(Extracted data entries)
•••••

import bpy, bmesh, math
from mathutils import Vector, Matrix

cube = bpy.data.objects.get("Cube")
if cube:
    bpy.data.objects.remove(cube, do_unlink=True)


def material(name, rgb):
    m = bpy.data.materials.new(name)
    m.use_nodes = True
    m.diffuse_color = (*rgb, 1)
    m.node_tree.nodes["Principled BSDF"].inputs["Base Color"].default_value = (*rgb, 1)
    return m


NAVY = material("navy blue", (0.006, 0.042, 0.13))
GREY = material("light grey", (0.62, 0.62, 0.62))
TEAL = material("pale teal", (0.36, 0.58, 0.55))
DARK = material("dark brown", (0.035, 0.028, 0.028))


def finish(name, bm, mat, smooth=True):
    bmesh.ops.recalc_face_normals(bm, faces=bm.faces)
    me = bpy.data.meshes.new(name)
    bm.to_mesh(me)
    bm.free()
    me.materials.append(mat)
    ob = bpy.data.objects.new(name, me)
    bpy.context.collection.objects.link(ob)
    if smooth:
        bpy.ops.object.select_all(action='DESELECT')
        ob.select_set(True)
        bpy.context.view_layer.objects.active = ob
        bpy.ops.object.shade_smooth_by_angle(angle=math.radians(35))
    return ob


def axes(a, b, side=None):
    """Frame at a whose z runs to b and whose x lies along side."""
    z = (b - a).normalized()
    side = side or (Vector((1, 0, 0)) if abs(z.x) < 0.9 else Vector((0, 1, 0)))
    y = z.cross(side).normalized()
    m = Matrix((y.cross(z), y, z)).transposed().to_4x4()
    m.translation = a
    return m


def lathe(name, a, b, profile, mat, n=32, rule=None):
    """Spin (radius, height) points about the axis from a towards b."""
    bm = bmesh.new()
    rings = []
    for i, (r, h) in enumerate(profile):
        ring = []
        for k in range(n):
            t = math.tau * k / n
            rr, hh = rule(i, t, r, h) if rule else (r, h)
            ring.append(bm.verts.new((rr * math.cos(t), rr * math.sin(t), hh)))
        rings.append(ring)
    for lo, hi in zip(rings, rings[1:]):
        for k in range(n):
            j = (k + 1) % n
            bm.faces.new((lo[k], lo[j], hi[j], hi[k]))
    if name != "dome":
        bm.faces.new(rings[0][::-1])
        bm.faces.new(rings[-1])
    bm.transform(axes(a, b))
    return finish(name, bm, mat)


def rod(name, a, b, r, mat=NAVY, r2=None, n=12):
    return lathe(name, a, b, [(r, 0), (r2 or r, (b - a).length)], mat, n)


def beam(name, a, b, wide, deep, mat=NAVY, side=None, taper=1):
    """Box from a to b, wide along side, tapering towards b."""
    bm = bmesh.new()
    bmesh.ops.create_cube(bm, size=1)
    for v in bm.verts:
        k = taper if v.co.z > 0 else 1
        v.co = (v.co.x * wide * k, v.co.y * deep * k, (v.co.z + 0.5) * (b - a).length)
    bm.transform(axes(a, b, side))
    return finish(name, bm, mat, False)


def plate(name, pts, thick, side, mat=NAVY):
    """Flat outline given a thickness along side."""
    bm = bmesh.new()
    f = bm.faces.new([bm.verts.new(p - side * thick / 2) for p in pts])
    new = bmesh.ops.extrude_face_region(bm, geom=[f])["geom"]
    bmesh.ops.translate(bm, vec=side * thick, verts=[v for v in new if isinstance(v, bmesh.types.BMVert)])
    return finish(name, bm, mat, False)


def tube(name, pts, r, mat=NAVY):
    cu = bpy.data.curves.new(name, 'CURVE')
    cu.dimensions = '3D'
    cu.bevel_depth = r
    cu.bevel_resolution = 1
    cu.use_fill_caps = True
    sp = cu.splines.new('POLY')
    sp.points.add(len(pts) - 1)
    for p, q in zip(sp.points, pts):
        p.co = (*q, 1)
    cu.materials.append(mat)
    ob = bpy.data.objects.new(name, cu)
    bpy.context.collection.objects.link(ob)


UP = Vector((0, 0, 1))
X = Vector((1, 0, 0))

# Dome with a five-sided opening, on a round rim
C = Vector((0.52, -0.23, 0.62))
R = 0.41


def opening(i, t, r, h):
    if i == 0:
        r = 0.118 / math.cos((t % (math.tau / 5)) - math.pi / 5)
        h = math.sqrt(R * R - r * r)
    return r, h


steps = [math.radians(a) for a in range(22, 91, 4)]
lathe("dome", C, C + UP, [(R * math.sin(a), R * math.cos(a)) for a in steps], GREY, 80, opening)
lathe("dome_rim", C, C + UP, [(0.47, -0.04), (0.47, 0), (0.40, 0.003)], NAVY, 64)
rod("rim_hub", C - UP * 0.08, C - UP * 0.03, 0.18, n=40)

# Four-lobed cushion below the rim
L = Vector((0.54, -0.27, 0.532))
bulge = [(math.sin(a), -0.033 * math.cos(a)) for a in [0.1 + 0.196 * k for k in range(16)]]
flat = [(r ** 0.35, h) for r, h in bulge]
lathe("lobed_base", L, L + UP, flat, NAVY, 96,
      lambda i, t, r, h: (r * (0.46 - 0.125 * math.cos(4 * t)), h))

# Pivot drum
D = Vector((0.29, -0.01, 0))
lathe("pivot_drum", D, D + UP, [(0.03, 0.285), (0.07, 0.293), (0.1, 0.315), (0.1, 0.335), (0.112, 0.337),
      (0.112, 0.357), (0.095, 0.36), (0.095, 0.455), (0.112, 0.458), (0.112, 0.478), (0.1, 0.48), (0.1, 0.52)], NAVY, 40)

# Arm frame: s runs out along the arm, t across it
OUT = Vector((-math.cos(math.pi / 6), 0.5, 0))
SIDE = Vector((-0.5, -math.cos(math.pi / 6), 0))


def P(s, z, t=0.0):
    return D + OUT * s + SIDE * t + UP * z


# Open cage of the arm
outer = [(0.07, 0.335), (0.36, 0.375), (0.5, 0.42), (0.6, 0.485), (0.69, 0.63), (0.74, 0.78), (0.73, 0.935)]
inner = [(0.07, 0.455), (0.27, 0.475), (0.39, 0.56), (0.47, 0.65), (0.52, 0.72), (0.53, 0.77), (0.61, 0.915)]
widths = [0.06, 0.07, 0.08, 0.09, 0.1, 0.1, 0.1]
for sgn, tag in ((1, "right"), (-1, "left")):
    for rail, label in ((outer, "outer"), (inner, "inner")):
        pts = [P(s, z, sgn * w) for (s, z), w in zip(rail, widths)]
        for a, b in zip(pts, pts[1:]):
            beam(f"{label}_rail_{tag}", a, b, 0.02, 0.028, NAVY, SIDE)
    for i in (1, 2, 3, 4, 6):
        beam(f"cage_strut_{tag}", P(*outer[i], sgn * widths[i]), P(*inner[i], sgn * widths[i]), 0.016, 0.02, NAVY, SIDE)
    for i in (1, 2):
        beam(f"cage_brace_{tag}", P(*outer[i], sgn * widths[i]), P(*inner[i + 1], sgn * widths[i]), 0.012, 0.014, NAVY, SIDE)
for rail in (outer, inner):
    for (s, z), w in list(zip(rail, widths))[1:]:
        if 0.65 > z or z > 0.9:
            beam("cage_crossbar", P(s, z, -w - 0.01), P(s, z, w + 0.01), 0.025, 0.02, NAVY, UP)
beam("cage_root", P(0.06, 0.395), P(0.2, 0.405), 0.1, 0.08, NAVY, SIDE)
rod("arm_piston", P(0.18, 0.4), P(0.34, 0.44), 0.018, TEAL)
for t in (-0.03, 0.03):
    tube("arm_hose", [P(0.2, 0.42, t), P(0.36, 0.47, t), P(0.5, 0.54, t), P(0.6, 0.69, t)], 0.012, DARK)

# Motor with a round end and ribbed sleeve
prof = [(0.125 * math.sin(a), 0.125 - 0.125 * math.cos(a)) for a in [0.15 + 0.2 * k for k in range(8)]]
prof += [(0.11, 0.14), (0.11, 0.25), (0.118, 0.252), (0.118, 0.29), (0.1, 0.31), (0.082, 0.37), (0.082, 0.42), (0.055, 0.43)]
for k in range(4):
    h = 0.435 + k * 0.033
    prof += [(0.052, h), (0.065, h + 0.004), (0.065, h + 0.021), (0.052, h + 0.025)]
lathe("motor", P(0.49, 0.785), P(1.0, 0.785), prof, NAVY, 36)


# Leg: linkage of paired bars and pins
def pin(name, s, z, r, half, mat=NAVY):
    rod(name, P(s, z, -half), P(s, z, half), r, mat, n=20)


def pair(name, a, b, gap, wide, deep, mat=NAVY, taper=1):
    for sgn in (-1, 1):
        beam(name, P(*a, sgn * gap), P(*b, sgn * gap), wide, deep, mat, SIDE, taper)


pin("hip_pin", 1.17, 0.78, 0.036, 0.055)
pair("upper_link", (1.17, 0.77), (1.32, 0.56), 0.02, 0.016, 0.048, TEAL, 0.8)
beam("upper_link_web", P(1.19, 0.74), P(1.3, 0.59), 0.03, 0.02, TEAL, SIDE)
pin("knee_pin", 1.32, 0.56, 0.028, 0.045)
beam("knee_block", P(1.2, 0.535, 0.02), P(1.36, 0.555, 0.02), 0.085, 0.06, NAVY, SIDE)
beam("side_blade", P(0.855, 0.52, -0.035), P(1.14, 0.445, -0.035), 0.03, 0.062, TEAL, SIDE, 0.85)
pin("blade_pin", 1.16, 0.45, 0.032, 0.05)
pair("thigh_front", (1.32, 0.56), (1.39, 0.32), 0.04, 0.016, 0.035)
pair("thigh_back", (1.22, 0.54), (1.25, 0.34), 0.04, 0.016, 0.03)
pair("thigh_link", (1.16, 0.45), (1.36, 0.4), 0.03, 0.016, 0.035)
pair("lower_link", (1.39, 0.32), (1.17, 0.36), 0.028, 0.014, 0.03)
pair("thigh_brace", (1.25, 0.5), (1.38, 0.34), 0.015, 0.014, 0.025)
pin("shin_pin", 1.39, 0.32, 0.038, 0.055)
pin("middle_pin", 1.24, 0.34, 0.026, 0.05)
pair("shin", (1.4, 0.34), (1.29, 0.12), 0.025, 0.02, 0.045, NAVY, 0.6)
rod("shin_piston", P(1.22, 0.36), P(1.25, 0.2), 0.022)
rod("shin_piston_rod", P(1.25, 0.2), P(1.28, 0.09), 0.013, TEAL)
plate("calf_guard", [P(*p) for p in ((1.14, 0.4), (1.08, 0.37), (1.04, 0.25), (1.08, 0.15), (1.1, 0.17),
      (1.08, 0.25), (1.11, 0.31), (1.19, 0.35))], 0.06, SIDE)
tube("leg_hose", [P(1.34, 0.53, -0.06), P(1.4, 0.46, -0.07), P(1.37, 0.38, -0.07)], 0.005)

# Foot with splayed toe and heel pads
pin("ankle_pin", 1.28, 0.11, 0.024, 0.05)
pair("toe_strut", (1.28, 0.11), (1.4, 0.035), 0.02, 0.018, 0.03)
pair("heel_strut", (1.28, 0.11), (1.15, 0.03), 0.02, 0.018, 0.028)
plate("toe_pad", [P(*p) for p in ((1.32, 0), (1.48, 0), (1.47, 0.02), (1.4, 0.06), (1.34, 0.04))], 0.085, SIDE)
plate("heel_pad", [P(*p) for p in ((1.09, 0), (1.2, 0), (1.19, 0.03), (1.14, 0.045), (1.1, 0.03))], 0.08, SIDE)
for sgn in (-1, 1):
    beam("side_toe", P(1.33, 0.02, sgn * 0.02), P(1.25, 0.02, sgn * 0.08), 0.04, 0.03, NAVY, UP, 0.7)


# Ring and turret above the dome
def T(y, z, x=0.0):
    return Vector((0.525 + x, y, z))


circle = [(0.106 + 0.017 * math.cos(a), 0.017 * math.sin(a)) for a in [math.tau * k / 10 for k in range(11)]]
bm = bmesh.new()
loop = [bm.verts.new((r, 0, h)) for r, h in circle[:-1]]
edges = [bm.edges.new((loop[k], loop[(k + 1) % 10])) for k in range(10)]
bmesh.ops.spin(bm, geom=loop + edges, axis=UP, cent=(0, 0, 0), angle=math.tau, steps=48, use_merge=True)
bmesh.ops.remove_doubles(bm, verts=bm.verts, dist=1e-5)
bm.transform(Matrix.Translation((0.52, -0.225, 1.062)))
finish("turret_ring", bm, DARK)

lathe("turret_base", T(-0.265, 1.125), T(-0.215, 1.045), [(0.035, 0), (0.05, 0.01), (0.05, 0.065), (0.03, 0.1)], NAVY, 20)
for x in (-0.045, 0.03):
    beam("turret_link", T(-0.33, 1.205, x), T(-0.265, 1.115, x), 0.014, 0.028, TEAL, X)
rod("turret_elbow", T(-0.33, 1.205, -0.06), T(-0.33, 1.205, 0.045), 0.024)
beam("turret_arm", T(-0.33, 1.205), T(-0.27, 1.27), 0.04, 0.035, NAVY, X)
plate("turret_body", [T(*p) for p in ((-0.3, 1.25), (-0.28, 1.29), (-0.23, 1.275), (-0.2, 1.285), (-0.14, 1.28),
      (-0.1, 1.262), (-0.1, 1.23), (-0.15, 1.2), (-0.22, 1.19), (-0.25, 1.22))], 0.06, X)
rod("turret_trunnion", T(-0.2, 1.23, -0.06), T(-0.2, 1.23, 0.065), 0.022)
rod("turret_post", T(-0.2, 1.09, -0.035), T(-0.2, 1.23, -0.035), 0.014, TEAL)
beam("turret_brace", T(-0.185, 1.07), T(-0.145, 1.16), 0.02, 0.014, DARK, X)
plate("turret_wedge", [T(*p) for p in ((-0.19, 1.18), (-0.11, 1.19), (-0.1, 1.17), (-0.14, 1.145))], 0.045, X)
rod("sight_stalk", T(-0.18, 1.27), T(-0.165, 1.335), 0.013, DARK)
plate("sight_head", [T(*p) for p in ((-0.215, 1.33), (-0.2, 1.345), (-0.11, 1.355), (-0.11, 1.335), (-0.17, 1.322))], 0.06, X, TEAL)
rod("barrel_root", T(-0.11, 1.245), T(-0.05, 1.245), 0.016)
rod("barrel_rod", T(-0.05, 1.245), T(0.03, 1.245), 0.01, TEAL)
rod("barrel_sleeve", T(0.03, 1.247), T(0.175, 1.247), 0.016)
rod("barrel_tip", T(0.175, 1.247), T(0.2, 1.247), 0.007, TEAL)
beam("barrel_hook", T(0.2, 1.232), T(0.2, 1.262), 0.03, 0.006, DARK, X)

•••••

## Work required
Whenever a line of the data above includes the word "deep", copy that line.

## Response to this task
def beam(name, a, b, wide, deep, mat=NAVY, side=None, taper=1):
        v.co = (v.co.x * wide * k, v.co.y * deep * k, (v.co.z + 0.5) * (b - a).length)
def pair(name, a, b, gap, wide, deep, mat=NAVY, taper=1):
        beam(name, P(*a, sgn * gap), P(*b, sgn * gap), wide, deep, mat, SIDE, taper)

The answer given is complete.